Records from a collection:
============
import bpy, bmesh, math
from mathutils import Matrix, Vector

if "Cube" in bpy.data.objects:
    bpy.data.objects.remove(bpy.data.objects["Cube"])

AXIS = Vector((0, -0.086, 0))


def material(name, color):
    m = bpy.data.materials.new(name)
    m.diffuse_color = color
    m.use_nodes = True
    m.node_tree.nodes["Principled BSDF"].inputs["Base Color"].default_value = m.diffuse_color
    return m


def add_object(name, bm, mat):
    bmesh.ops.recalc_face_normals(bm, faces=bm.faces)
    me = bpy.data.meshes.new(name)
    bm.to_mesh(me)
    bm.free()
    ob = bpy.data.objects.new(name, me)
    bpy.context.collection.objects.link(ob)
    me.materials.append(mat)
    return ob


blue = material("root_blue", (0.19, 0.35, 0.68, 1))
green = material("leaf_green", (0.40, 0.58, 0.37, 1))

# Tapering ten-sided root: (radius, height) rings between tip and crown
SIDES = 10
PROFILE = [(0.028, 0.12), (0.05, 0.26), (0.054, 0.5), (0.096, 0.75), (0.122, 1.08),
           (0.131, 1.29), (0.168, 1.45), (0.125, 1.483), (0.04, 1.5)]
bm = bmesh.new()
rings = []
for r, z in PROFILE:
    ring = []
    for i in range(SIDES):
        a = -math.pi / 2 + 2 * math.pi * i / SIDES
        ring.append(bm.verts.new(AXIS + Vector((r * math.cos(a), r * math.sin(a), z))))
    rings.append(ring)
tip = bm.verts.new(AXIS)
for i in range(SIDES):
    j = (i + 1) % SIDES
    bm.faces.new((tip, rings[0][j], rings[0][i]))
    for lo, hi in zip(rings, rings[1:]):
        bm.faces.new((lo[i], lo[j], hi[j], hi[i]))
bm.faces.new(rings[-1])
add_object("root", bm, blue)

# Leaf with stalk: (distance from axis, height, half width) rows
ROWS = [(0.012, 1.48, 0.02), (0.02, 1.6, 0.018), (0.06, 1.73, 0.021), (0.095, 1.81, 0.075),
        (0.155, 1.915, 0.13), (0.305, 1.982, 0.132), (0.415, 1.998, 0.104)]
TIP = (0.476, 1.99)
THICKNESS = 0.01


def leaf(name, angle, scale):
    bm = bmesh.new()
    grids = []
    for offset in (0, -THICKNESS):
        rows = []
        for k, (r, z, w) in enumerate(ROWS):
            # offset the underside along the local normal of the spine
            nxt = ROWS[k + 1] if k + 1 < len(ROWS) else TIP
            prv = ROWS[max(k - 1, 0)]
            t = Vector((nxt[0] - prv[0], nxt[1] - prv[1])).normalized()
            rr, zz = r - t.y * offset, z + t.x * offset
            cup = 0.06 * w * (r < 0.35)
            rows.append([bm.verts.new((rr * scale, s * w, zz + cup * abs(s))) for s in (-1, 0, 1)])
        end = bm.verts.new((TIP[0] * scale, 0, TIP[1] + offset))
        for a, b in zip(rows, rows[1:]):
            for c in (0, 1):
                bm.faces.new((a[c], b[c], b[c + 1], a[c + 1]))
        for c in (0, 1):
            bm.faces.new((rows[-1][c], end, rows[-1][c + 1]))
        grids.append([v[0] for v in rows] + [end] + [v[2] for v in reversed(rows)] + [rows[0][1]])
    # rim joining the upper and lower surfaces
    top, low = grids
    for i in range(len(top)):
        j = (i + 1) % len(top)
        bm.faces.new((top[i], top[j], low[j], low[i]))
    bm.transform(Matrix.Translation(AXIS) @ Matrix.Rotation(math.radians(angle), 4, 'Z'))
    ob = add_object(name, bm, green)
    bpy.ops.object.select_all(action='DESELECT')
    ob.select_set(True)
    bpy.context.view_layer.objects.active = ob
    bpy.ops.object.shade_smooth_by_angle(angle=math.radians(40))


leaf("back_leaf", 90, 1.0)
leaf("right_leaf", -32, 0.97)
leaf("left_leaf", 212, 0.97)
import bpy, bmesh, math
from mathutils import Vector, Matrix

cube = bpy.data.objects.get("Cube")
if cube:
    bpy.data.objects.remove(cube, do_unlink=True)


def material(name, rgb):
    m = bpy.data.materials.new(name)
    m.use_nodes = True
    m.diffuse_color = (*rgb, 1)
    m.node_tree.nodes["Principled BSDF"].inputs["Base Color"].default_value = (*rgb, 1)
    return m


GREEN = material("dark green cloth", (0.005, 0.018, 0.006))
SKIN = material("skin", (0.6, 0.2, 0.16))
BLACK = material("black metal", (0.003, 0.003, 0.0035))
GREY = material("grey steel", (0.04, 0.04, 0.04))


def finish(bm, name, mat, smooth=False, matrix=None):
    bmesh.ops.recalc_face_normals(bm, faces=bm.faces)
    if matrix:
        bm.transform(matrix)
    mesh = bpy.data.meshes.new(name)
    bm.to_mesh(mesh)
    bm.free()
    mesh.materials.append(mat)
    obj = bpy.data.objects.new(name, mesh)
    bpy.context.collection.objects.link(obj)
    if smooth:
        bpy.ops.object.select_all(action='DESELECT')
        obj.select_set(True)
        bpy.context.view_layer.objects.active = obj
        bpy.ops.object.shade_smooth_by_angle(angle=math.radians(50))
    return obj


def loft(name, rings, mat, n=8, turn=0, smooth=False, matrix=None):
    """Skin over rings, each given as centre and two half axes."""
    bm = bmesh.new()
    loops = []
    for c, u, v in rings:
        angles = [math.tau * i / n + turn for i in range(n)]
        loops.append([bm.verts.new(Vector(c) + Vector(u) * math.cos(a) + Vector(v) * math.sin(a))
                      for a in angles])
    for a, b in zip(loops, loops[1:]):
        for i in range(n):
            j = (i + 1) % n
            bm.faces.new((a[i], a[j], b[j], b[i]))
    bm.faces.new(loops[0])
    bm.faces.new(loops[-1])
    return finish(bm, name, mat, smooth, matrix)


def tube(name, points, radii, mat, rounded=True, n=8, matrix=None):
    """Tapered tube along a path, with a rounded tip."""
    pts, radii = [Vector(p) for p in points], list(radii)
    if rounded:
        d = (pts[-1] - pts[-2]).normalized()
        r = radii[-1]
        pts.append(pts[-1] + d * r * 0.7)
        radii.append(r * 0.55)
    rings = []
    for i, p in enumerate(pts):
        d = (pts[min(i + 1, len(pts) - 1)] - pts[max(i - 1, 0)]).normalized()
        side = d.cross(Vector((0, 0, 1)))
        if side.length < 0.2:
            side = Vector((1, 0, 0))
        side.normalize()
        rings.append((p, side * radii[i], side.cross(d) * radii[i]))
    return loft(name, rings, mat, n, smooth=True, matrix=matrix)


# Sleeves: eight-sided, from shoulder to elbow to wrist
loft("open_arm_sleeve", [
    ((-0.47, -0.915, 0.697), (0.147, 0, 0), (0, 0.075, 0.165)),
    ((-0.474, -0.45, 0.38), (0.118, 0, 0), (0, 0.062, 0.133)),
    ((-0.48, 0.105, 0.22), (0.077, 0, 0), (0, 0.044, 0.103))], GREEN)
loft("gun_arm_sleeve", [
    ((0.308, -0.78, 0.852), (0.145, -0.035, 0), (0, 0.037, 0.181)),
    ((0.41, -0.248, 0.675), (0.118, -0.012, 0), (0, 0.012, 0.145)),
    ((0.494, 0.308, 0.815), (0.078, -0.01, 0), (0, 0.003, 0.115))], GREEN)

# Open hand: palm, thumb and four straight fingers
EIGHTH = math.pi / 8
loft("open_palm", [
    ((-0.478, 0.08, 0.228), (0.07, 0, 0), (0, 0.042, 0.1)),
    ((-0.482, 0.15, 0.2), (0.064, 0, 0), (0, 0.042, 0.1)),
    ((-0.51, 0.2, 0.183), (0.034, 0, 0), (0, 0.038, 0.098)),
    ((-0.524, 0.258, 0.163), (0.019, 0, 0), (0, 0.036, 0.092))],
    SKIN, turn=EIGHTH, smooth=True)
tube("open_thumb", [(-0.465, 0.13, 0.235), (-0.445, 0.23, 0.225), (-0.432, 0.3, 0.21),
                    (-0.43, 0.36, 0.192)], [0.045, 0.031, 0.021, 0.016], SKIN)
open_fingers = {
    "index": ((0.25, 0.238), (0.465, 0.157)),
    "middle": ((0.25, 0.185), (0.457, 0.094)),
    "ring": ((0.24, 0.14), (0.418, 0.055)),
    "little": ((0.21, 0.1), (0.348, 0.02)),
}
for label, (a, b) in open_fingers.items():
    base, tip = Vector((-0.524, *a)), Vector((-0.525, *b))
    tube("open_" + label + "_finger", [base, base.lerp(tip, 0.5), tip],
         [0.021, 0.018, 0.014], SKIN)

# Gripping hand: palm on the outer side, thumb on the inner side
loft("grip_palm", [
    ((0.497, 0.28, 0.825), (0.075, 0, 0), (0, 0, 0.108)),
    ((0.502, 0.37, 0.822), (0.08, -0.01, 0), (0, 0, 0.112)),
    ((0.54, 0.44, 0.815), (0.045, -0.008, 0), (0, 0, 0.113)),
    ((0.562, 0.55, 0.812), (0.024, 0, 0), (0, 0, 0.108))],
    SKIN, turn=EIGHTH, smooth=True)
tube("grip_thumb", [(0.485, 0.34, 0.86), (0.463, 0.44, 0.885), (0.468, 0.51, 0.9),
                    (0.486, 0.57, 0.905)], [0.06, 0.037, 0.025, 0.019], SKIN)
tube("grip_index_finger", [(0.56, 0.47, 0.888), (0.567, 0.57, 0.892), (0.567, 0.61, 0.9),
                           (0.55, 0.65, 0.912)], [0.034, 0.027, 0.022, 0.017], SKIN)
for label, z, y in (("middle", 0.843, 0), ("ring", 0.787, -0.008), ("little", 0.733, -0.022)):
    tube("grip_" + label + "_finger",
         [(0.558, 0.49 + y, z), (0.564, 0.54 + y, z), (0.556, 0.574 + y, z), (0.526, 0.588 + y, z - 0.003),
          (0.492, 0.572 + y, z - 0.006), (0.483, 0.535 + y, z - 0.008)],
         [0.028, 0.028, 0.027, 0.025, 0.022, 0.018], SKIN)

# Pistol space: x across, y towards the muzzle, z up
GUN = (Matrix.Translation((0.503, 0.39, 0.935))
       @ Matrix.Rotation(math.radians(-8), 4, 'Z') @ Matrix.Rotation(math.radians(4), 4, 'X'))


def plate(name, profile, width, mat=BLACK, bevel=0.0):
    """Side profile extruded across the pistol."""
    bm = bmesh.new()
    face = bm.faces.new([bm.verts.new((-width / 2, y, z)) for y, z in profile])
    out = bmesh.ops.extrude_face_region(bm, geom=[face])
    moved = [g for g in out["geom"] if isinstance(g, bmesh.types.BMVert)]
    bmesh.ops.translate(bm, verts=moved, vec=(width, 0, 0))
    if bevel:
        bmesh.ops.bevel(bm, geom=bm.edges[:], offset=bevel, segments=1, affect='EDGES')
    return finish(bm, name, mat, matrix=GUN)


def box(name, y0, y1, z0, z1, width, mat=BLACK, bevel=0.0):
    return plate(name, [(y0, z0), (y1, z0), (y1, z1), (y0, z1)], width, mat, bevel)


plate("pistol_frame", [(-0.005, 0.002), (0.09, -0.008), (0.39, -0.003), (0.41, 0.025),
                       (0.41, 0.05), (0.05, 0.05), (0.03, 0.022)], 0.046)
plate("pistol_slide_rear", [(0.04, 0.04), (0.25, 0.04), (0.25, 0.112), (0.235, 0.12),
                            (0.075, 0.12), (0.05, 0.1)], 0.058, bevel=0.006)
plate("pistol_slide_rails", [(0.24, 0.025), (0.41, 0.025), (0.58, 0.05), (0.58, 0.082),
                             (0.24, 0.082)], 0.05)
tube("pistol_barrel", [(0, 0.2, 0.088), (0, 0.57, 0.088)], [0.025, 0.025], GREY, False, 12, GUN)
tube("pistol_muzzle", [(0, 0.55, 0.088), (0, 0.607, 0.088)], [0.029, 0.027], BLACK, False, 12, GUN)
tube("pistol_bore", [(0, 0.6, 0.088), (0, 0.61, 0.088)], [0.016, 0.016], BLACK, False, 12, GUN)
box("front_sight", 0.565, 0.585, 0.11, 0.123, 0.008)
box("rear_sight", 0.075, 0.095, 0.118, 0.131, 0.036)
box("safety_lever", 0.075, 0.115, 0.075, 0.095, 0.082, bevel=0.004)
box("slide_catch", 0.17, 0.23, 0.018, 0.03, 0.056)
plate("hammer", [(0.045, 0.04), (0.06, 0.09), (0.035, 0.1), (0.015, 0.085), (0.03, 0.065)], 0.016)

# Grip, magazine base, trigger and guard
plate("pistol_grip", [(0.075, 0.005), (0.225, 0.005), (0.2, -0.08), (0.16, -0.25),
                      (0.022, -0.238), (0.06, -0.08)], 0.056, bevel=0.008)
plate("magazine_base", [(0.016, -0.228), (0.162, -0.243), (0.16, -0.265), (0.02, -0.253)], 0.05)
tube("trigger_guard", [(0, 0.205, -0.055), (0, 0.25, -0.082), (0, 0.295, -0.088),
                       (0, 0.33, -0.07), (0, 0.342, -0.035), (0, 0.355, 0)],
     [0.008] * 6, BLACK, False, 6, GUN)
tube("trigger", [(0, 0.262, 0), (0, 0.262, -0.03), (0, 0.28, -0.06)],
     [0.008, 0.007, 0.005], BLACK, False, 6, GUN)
============
WHAT IS BEING ASKED:
Give the number of lines in the records above that contain the word "data". Reply with that number alone.

SOLUTION TO THIS PROBLEM:
10